There will be other shots like it, which lend a fable-like quality to what is, nevertheless, a contemporary, recognisable and very bleak world.
This is a tough, tragic tale, which evokes less Oscar Wilde's children's story than Kes, Ken Loach's seminal account of a victimised Yorkshire boy who finds brief happiness when he takes care of a kestrel. Loach's film was set in Barnsley, Bernard's is in Bradford; both feature young characters whose spirit and suffering are heartbreaking.
Thirteen-year-old Arbor (Conner Chapman) is a handful, a rambunctious, rebellious lad who needs medication for a hyperactive disorder. Like many such sufferers, he never takes the pills, preferring to have his full, chaotic capabilities; ironically, his drug addict half-brother steals them. Life for their single mother isn't easy.
In contrast, Arbor's friend Swifty (Shaun Thomas) is calm, warm, slow to anger, unwilling to get into trouble. These unlikely best friends even look like chalk and cheese - Arbor small, fair, wiry, impossible to shut up; Swifty taller, heavier, slower in thought and deed. Yet their conditions are exactly the same, living on an estate where the men are unemployed and emotionally useless, the women coping as best they can, opportunities and luxuries virtually non-existent.
When Arbor and Swifty are expelled from school, Arbor sees an opportunity - to go to work for local scrap dealer Kitten (Sean Gilder) and earn some cash. Starting with an abandoned pram, then progressing to one of Kitten's horse-and-cart set-ups, the boys start scavenging in the streets and abandoned factories of this de-industrialised hinterland.
Director Clio Bernard is capturing a world in the north of England that very much exists, including the shadier element of the scrap metal business that exploits young kids. Kitten welcomes the illegal items, notably cabling, that the boys steal for him, metallic detritus with a huge value. It seems like a mutually beneficial arrangement, but like that between Fagin and his artful dodgers, it's far from equitable.
Adding colour to the story is Swifty's skill with horses, which encourages Kitten to choose him to ride his favoured horse in a horse-and-cart road race that is also a real part of this local world. One of the film's highlights is such a race, horses galloping down the motorway while cars whizz past them.
In her first feature, The Arbor, which told of the life of northern, working-class playwright Andrea Dunbar, Bernard had her actors lip-synch to the recorded statements of Dunbar's family and friends. The result was an original, highly stylised work, balanced somewhere between documentary and fiction.
The Selfish Giant is more conventional, sitting in that social-realist mode used by Loach, the Dardenne brothers and Peter Mullan, in which naturalistic performances and an unsentimental gaze offer a truthful view of marginalised parts of society.
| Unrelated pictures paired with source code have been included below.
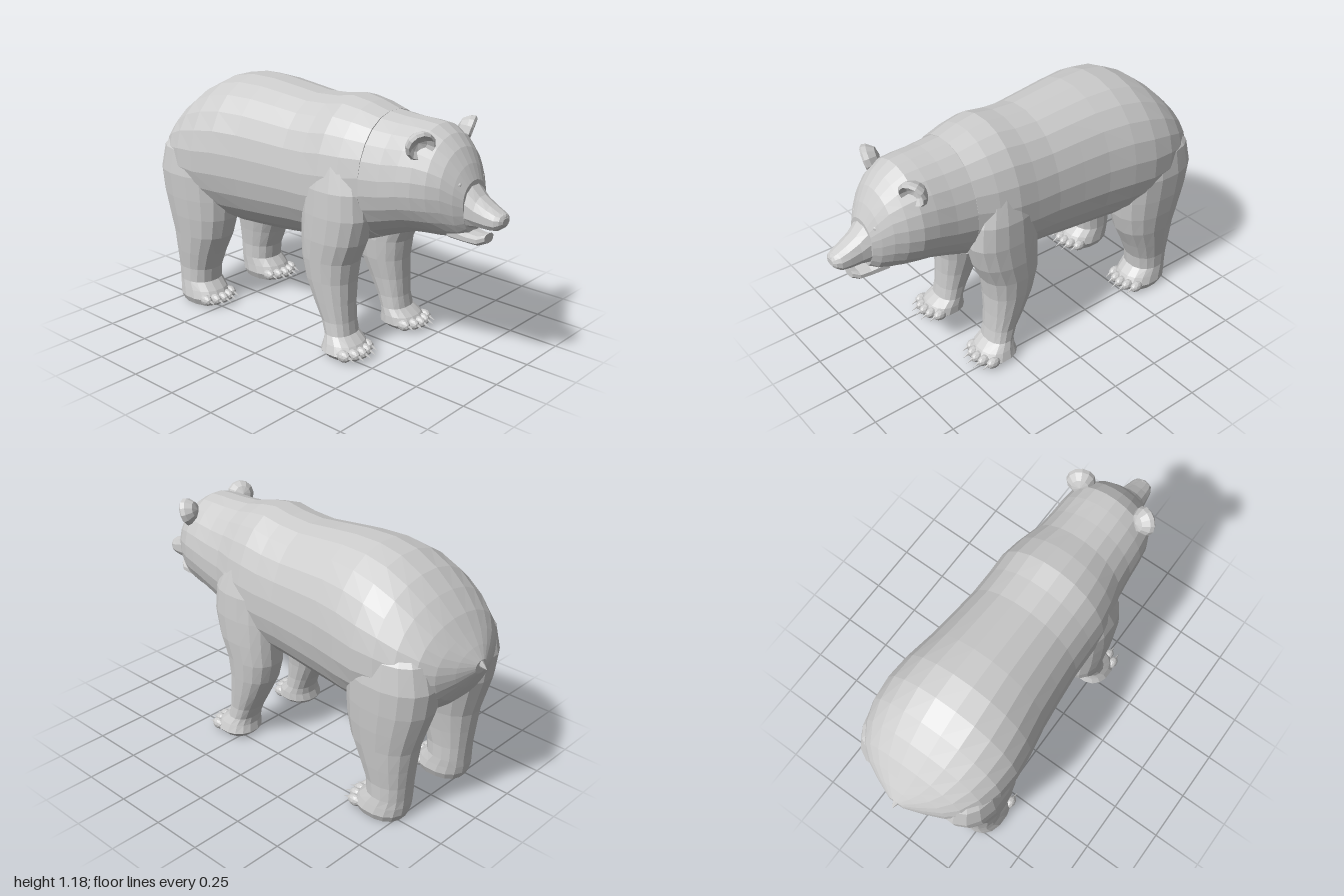
import * as THREE from 'three';

const fur = new THREE.MeshStandardMaterial({ color: 0xcccccc, flatShading: true, side: THREE.DoubleSide });

function part(parent, name, geometry) {
  const mesh = new THREE.Mesh(geometry, fur);
  mesh.name = name;
  parent.add(mesh);
  return mesh;
}

// Joins rings of points into a closed skin; the winding follows the sign of its volume.
function loft(rings) {
  const n = rings[0].length;
  const pos = rings.flat().flatMap((p) => p.toArray());
  const tris = [];
  for (let r = 0; r < rings.length - 1; r++) {
    for (let i = 0; i < n; i++) {
      const a = r * n + i, b = r * n + ((i + 1) % n);
      tris.push([a, b, b + n], [a, b + n, a + n]);
    }
  }
  [0, rings.length - 1].forEach((r, end) => {
    const c = new THREE.Vector3();
    rings[r].forEach((p) => c.addScaledVector(p, 1 / n));
    const centre = pos.length / 3;
    pos.push(c.x, c.y, c.z);
    for (let i = 0; i < n; i++) {
      const a = r * n + i, b = r * n + ((i + 1) % n);
      tris.push(end ? [a, b, centre] : [b, a, centre]);
    }
  });
  const at = (i) => new THREE.Vector3().fromArray(pos, i * 3);
  const volume = tris.reduce((v, [a, b, c]) => v + at(a).dot(at(b).cross(at(c))), 0);
  if (volume < 0) tris.forEach((t) => t.reverse());
  const geometry = new THREE.BufferGeometry();
  geometry.setAttribute('position', new THREE.Float32BufferAttribute(pos, 3));
  geometry.setIndex(tris.flat());
  geometry.computeVertexNormals();
  return geometry;
}

// Rounded outline, from an ellipse (power 1) towards a box (smaller power).
function outline(n, power, place) {
  return Array.from({ length: n }, (_, i) => {
    const a = ((i + 0.5) / n) * Math.PI * 2;
    const round = (v) => Math.sign(v) * Math.abs(v) ** power;
    return place(round(Math.cos(a)), round(Math.sin(a)));
  });
}

// Sections along z: [z, bottom, widest height, top, half width]
const alongZ = (rows, n, power) => loft(rows.map(([z, lo, mid, hi, w]) =>
  outline(n, power, (c, s) => new THREE.Vector3(c * w, mid + s * (s > 0 ? hi - mid : mid - lo), z))));

// Sections along y: [y, back, front, inner x, outer x]
const alongY = (rows, n, power, side) => loft(rows.map(([y, back, front, xi, xo]) =>
  outline(n, power, (c, s) => new THREE.Vector3(
    side * ((xi + xo) / 2 + (c * (xo - xi)) / 2), y, (back + front) / 2 + (s * (front - back)) / 2))));

const TRUNK = [
  [-0.965, 0.74, 0.77, 0.80, 0.04],
  [-0.93, 0.67, 0.76, 0.85, 0.13],
  [-0.89, 0.60, 0.76, 0.90, 0.215],
  [-0.84, 0.55, 0.77, 0.965, 0.28],
  [-0.76, 0.51, 0.78, 1.045, 0.33],
  [-0.67, 0.48, 0.79, 1.115, 0.357],
  [-0.56, 0.455, 0.79, 1.17, 0.365],
  [-0.44, 0.44, 0.80, 1.193, 0.352],
  [-0.30, 0.445, 0.80, 1.192, 0.327],
  [-0.16, 0.455, 0.80, 1.178, 0.312],
  [-0.02, 0.47, 0.80, 1.163, 0.30],
  [0.10, 0.48, 0.80, 1.17, 0.298],
  [0.20, 0.495, 0.81, 1.187, 0.298],
  [0.30, 0.52, 0.82, 1.172, 0.28],
  [0.40, 0.56, 0.84, 1.145, 0.25],
];
const HEAD = [
  [0.40, 0.56, 0.84, 1.145, 0.25],
  [0.50, 0.60, 0.85, 1.137, 0.238],
  [0.59, 0.63, 0.87, 1.135, 0.232],
  [0.66, 0.638, 0.88, 1.13, 0.222],
  [0.72, 0.64, 0.88, 1.095, 0.195],
  [0.77, 0.645, 0.875, 1.045, 0.16],
  [0.81, 0.65, 0.85, 0.98, 0.122],
  [0.84, 0.675, 0.83, 0.915, 0.085],
];
const MUZZLE = [
  [0.78, 0.69, 0.80, 0.93, 0.095],
  [0.84, 0.705, 0.79, 0.895, 0.08],
  [0.88, 0.715, 0.775, 0.855, 0.07],
  [0.93, 0.715, 0.765, 0.825, 0.062],
  [0.97, 0.72, 0.76, 0.805, 0.054],
  [0.99, 0.735, 0.765, 0.795, 0.042],
  [1.0, 0.75, 0.765, 0.78, 0.025],
];
const JAW = [
  [0.76, 0.645, 0.68, 0.72, 0.085],
  [0.84, 0.638, 0.665, 0.69, 0.065],
  [0.89, 0.636, 0.663, 0.685, 0.055],
  [0.92, 0.65, 0.675, 0.695, 0.035],
];
const FORELEG = [
  [1.02, 0.16, 0.28, 0.14, 0.20],
  [0.92, 0.11, 0.36, 0.10, 0.275],
  [0.80, 0.07, 0.41, 0.08, 0.308],
  [0.68, 0.06, 0.42, 0.08, 0.315],
  [0.56, 0.06, 0.39, 0.08, 0.316],
  [0.46, 0.06, 0.345, 0.08, 0.31],
  [0.36, 0.085, 0.33, 0.09, 0.303],
  [0.26, 0.135, 0.33, 0.108, 0.295],
  [0.17, 0.185, 0.335, 0.118, 0.287],
  [0.11, 0.21, 0.345, 0.118, 0.292],
  [0.075, 0.21, 0.39, 0.112, 0.31],
  [0.035, 0.20, 0.42, 0.11, 0.325],
  [0.012, 0.22, 0.40, 0.135, 0.305],
];
const HINDLEG = [
  [0.95, -0.75, -0.56, 0.14, 0.25],
  [0.82, -0.86, -0.48, 0.08, 0.345],
  [0.70, -0.89, -0.45, 0.05, 0.364],
  [0.58, -0.875, -0.45, 0.055, 0.36],
  [0.48, -0.845, -0.46, 0.075, 0.353],
  [0.38, -0.815, -0.485, 0.095, 0.343],
  [0.28, -0.80, -0.535, 0.11, 0.332],
  [0.19, -0.79, -0.572, 0.12, 0.32],
  [0.12, -0.785, -0.58, 0.12, 0.32],
  [0.08, -0.785, -0.54, 0.118, 0.328],
  [0.04, -0.78, -0.515, 0.115, 0.335],
  [0.006, -0.765, -0.53, 0.13, 0.32],
];

// Five toes with claws, fanned across the front of a paw.
function addToes(parent, name, side, x, z) {
  for (let i = -2; i <= 2; i++) {
    const tx = side * x + i * 0.041;
    const tz = z - Math.abs(i) ** 2 * 0.008;
    const toe = part(parent, name + 'Toe', new THREE.IcosahedronGeometry(0.027, 1));
    toe.scale.set(0.9, 1.05, 1.4);
    toe.position.set(tx, 0.042, tz);
    const claw = part(parent, name + 'Claw', new THREE.ConeGeometry(0.01, 0.055, 5));
    claw.rotation.x = Math.PI / 2 + 0.35;
    claw.position.set(tx, 0.04, tz + 0.042);
  }
}

export function createModel() {
  const bear = new THREE.Group();
  bear.name = 'bear';

  part(bear, 'trunk', alongZ(TRUNK, 24, 0.95));
  part(bear, 'neckAndHead', alongZ(HEAD, 24, 1));
  part(bear, 'muzzle', alongZ(MUZZLE, 12, 0.85));
  part(bear, 'lowerJaw', alongZ(JAW, 10, 0.85));

  // Nose pad
  const nose = part(bear, 'nose', new THREE.IcosahedronGeometry(0.03, 1));
  nose.scale.set(1.2, 0.8, 0.6);
  nose.position.set(0, 0.775, 0.982);

  // Stubby tail
  const tail = part(bear, 'tail', new THREE.ConeGeometry(0.045, 0.1, 8));
  tail.rotation.x = -2.0;
  tail.position.set(0, 0.785, -0.95);

  // Ear cup: domed back, thick rim, hollow front
  const earProfile = [[0, -0.045], [0.04, -0.035], [0.064, -0.005], [0.068, 0.015], [0.058, 0.025], [0.035, 0.0], [0, -0.012]]
    .map(([r, y]) => new THREE.Vector2(r, y));

  for (const side of [1, -1]) {
    const label = side > 0 ? 'left' : 'right';

    const ear = part(bear, label + 'Ear', new THREE.LatheGeometry(earProfile, 12));
    ear.quaternion.setFromUnitVectors(new THREE.Vector3(0, 1, 0),
      new THREE.Vector3(side * 0.45, -0.3, 0.85).normalize());
    ear.position.set(side * 0.172, 1.07, 0.67);

    const eye = part(bear, label + 'Eye', new THREE.IcosahedronGeometry(0.014, 1));
    eye.position.set(side * 0.082, 0.905, 0.812);

    part(bear, label + 'FrontLeg', alongY(FORELEG, 16, 0.88, side));
    part(bear, label + 'HindLeg', alongY(HINDLEG, 16, 0.88, side));
    addToes(bear, label + 'Front', side, 0.22, 0.405);
    addToes(bear, label + 'Hind', side, 0.225, -0.52);
  }
  return bear;
}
Bernard proves to be a dab hand, combining professional actors (Gilder, Paddy Maguire in Shameless) and newcomers (the boys) with skill and sensitivity, while commenting on social injustice without getting preachy.
The young actors give vital, lovely, flesh-and-blood performances. As Arbor, Shaun Thomas reminds me of the extraordinary Thomas Doret from the Dardennes's The Kid With A Bike. As in that film, Thomas bravely offers a character who isn't easy to like, yet whose challenge on our sympathies makes his hard-won grace all the more affecting.